“I remember when you couldn’t walk a block here alone at night, if you know what I mean,” Jonas Stein said into the mic at Turbo Fruits’ house show appearance Wednesday night. They played with The Gills—it was their album release party—and JAWWS, two enthusiastically chaotic, too-loud-for-the-living-room acts. The show, as Stein hinted, was in an up-and-coming neighborhood in a house that you’d expect to be a tad too small for the Nashville group (who have played for crowds both locally and around the national festival circuit), but the location was good for the modest hump day crowd.
JAWWS played first, followed by The Gills, and then Turbo Fruits. I caught the end of JAWWS’ set—the punk group made just the right amount of noise, even when standing in the front yard of the house. Though their sound was not exactly solidified enough to be immediately recognizable, it makes sense that they are on Infinity Cat, the same label as JEFF the Brotherhood and Diarrhea Planet. The Gills followed, with a fun and eclectic set that was both noisy and engaging, hinting at their up-and-coming status in small Nashville music circles.
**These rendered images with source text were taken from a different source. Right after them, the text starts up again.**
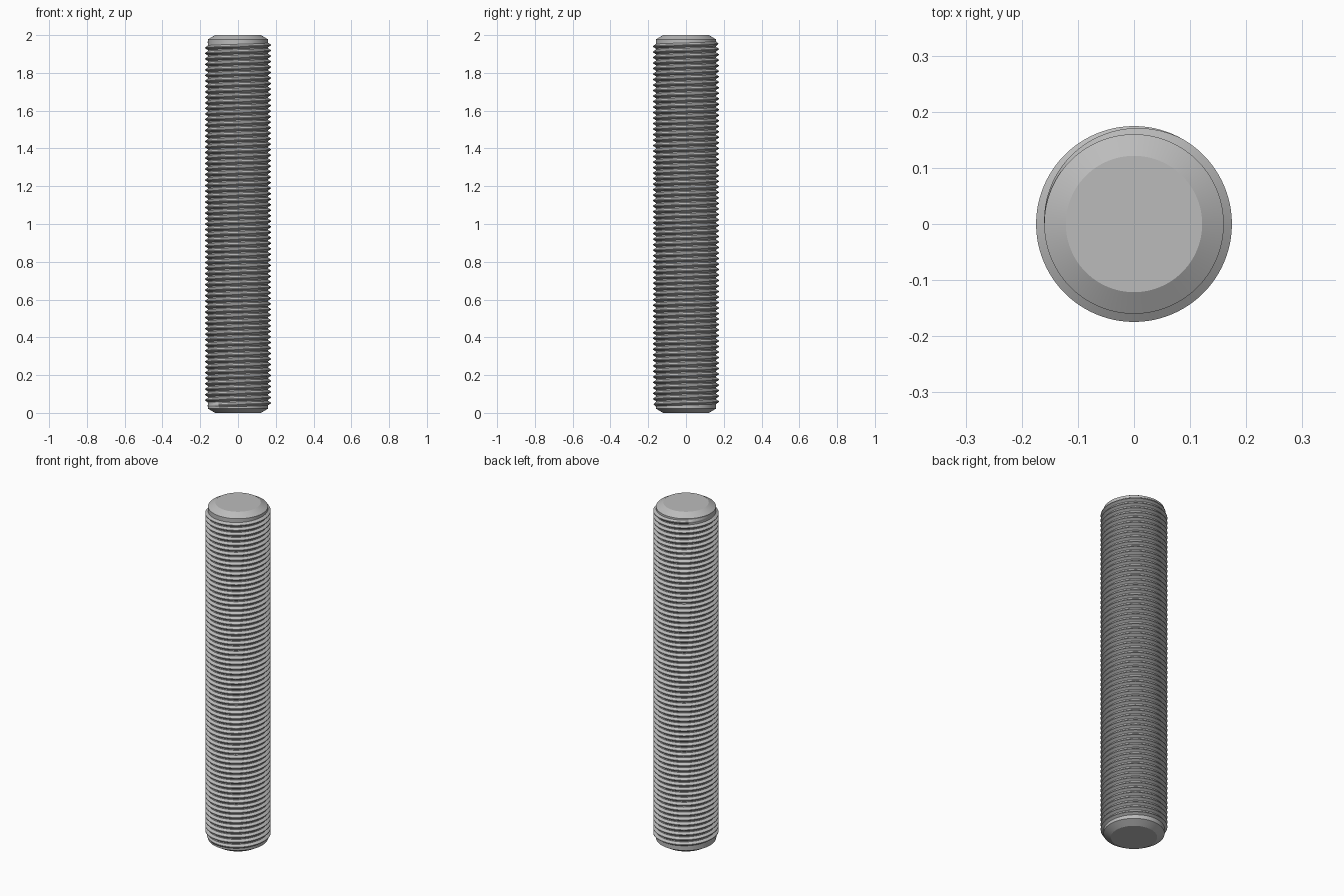
import bpy, bmesh
from math import sin, cos, pi, radians

cube = bpy.data.objects.get("Cube")
if cube:
    bpy.data.objects.remove(cube)

HEIGHT = 2.0
ROOT, CREST, END = 0.16, 0.1745, 0.1215   # core, thread tip and end face radii
CHAMFER = 0.023
SIDES = 96
TURNS = 66
START = 0.038                             # height of the first thread centre
PITCH = (HEIGHT - 2 * START) / TURNS

steel = bpy.data.materials.new("grey_steel")
steel.use_nodes = True
colour = (0.5, 0.5, 0.5, 1)
steel.diffuse_color = colour
steel.node_tree.nodes["Principled BSDF"].inputs["Base Color"].default_value = colour


def point(radius, angle, z):
    return (radius * cos(angle), radius * sin(angle), z)


def finish(name, bm, angle):
    bmesh.ops.recalc_face_normals(bm, faces=bm.faces)
    mesh = bpy.data.meshes.new(name)
    bm.to_mesh(mesh)
    bm.free()
    mesh.materials.append(steel)
    obj = bpy.data.objects.new(name, mesh)
    bpy.context.collection.objects.link(obj)
    bpy.ops.object.select_all(action="DESELECT")
    obj.select_set(True)
    bpy.context.view_layer.objects.active = obj
    bpy.ops.object.shade_smooth_by_angle(angle=radians(angle))


def bridge(bm, rows, closed):
    for a, b in zip(rows, rows[1:]):
        n = len(a)
        for i in range(n if closed else n - 1):
            j = (i + 1) % n
            bm.faces.new((a[i], a[j], b[j], b[i]))
    bm.faces.new(rows[0])
    bm.faces.new(rows[-1])


# Core with a chamfer at both ends
bm = bmesh.new()
profile = [(END, 0), (ROOT, CHAMFER), (ROOT, HEIGHT - CHAMFER), (END, HEIGHT)]
rings = [[bm.verts.new(point(r, 2 * pi * i / SIDES, z)) for i in range(SIDES)]
         for r, z in profile]
bridge(bm, rings, True)
finish("rod_core", bm, 20)

# Right-handed thread ridge, fading into the core over a third of a turn
bm = bmesh.new()
steps = TURNS * SIDES
fade = SIDES / 3
sections = []
for s in range(steps + 1):
    angle = pi + 2 * pi * s / SIDES
    z = START + PITCH * s / SIDES
    grow = min(1, s / fade, (steps - s) / fade)
    tip = ROOT + (CREST - ROOT) * max(grow, 0.02)
    base, flat = 0.42 * PITCH, 0.07 * PITCH
    outline = [(ROOT - 0.001, -base), (tip, -flat), (tip, flat), (ROOT - 0.001, base)]
    sections.append([bm.verts.new(point(r, angle, z + dz)) for r, dz in outline])
bridge(bm, sections, False)
finish("thread_ridge", bm, 30)
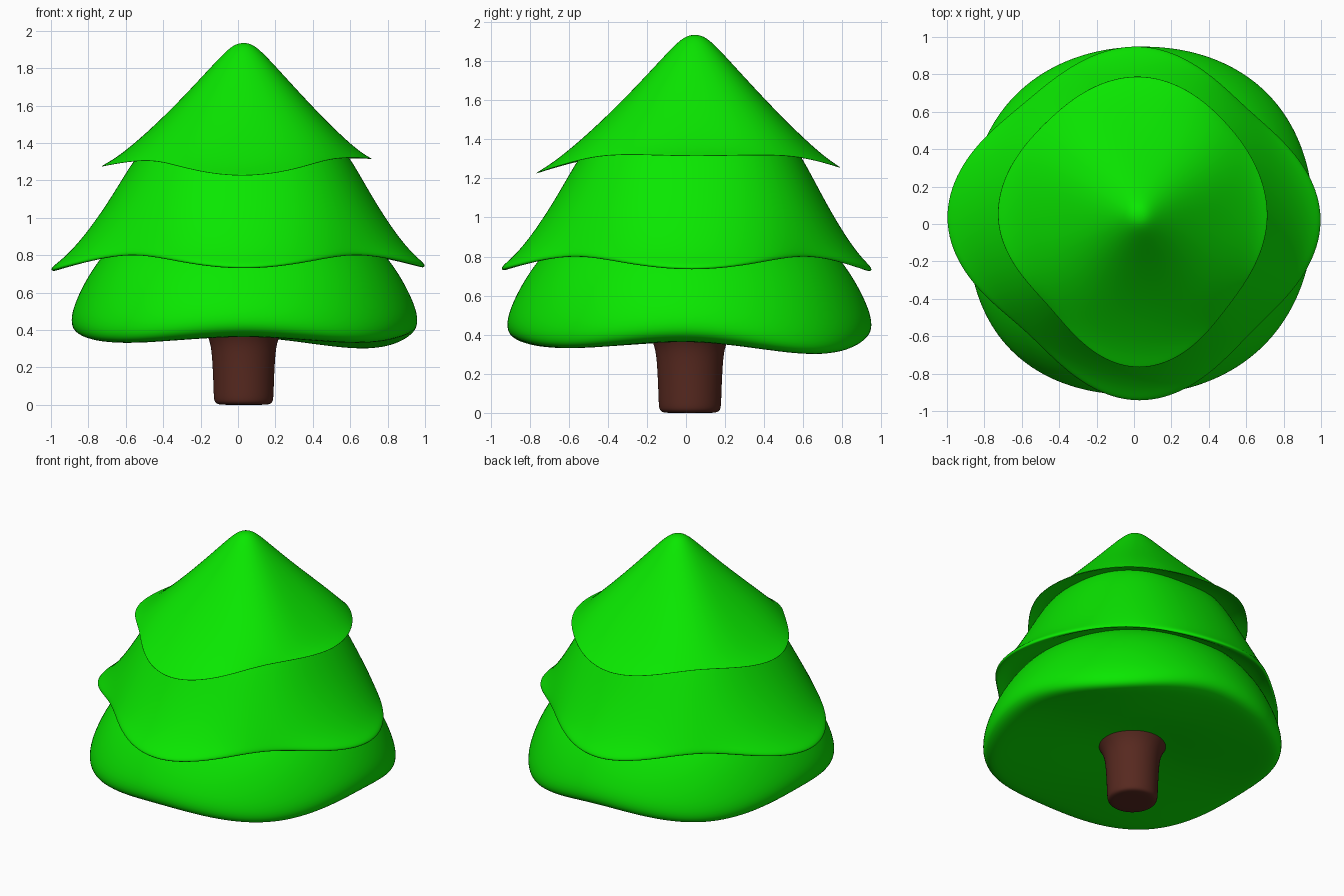
import bpy, math

if "Cube" in bpy.data.objects:
    bpy.data.objects.remove(bpy.data.objects["Cube"])

SEG = 48


def material(name, color):
    m = bpy.data.materials.new(name)
    m.diffuse_color = color
    m.use_nodes = True
    m.node_tree.nodes["Principled BSDF"].inputs["Base Color"].default_value = m.diffuse_color
    return m


def around(vals, a):
    """Smooth periodic interpolation of 8 values given every 45 degrees."""
    u = a / (math.pi / 4)
    i, f = int(u), u - int(u)
    p0, p1, p2, p3 = (vals[(i + k) % 8] for k in (-1, 0, 1, 2))
    return p1 + 0.5 * f * (p2 - p0 + f * (2 * p0 - 5 * p1 + 4 * p2 - p3
                                          + f * (3 * (p1 - p2) + p3 - p0)))


def loft(name, centre, rows, top, bottom, radii, waves, bulge, mat):
    """Closed body: rows are (fraction of rim radius, z), top to bottom.
    bulge swells the flank on the four diagonals."""
    cx, cy = centre
    mean_r, mean_w = sum(radii) / 8, sum(waves) / 8
    verts = [(cx, cy, top)]
    for t, z in rows:
        swell = bulge * 9.5 * t ** 3 * max(0, 1 - t)
        for s in range(SEG):
            a = 2 * math.pi * s / SEG
            r = t * mean_r + (around(radii, a) - mean_r) * t ** 3
            r += swell * (1 - math.cos(4 * a)) / 2
            dz = (around(waves, a) - mean_w) * t ** 3
            verts.append((cx + r * math.cos(a), cy + r * math.sin(a), z + dz))
    verts.append((cx, cy, bottom))
    last = len(verts) - 1
    faces = []
    for s in range(SEG):
        n = (s + 1) % SEG
        faces.append((0, 1 + s, 1 + n))
        for k in range(len(rows) - 1):
            a, b = 1 + k * SEG, 1 + (k + 1) * SEG
            faces.append((a + s, b + s, b + n, a + n))
        e = 1 + (len(rows) - 1) * SEG
        faces.append((last, e + n, e + s))
    me = bpy.data.meshes.new(name)
    me.from_pydata(verts, [], faces)
    me.shade_smooth()
    me.materials.append(mat)
    ob = bpy.data.objects.new(name, me)
    bpy.context.collection.objects.link(ob)
    sub = ob.modifiers.new("smooth", 'SUBSURF')
    sub.levels = sub.render_levels = 2
    return ob


green = material("foliage_green", (0.003, 0.8, 0.0, 1))
brown = material("bark_brown", (0.095, 0.022, 0.014, 1))

# Top tier: pointed cap with a thin wavy rim
loft("top_foliage", (0.03, 0.045),
     [(.05, 1.93), (.1, 1.91), (.18, 1.855), (.32, 1.745), (.5, 1.605),
      (.7, 1.46), (.88, 1.345), (.98, 1.3), (1.005, 1.29), (1.0, 1.285),
      (.85, 1.335), (.7, 1.365), (.4, 1.38)], 1.935, 1.38,
     [.685, .675, .745, .705, .76, .685, .815, .675],
     [1.325, 1.325, 1.265, 1.325, 1.285, 1.315, 1.235, 1.325], .05, green)

# Middle tier: flared skirt drooping on the four axes
loft("middle_foliage", (0.03, 0.03),
     [(.2, 1.52), (.45, 1.48), (.57, 1.38), (.64, 1.28), (.75, 1.09),
      (.865, .92), (.95, .825), (1.0, .787), (1.007, .767), (.985, .757),
      (.9, .80), (.8, .835), (.6, .86)], 1.52, .87,
     [.97, .82, .92, .87, 1.03, .855, .975, .85],
     [.745, .815, .735, .815, .725, .815, .74, .815], .055, green)

# Bottom tier: rounded body, lower and wider on the diagonals
loft("bottom_foliage", (0.03, 0.02),
     [(.3, 1.05), (.55, .98), (.71, .88), (.81, .79), (.905, .66),
      (.975, .53), (1.005, .44), (.997, .375), (.94, .342), (.8, .345),
      (.5, .365), (.25, .40)], 1.05, .42,
     [.93, .965, .93, .945, .92, .98, .935, .945],
     [.375, .285, .375, .325, .375, .325, .375, .325], .025, green)

# Trunk: rounded foot, flared where it meets the foliage
loft("trunk", (0.03, 0.02),
     [(.23, .47), (.23, .43), (.2, .385), (.177, .33), (.168, .25),
      (.162, .12), (.16, .04), (.155, .012), (.135, 0), (.08, 0)], .47, 0,
     [1] * 8, [0] * 8, 0, brown)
Turbo Fruits went on last. Something that makes Turbo Fruits stick out from the other Nashville local acts, aside from their relative establishment in town—they’ve been around for nearly ten years—is their catchy, upbeat-meets-garage-rock tunes, some reminiscent of the simpler melodies behind old favorites from a bygone era of DIY classic rock. That fact was clearly evident on Wednesday night, and the group rocked out just as intensely and passionately as they have on larger stages for larger crowds.
Unfortunately, the small space was a little rough in terms of the acoustics—a lot of the noise drowned out the cohesive melodies that are normally evident in their tunes. Not that it mattered all that much, as the small crowd that was present was still engaged with the band throughout their set. Stein was an overwhelming energy, wildly rocking his guitar in the space. It’s easy to have fun at a Turbo Fruits show.
What’s so unique about the house show scene in Nashville is that it hasn’t yet been trampled by the active professional music culture in the city—in fact, quite the opposite. And, of course, it tends to unite a wide variety of groups in a sometimes contrived and yet consistently effective way: devoted listeners and fans (often of the local college set), people looking for something fun to do, music groups that are working their way up, and groups that may be “Nashville famous” but have little to do on, say, a Wednesday night, but play for these fans. Turbo Fruits loosely falls into that last category, arguably being a well-known name in town and in small pockets of esoteric-minded music connoisseurs around the country.
Because of that, we can hopefully ensure that the rising popularity of Turbo Fruits (and the promising futures of both JAWWS and The Gills) will not deprive us of these intimate, more modest gatherings—which are often just as fun and even more engaging than the big-budget ones.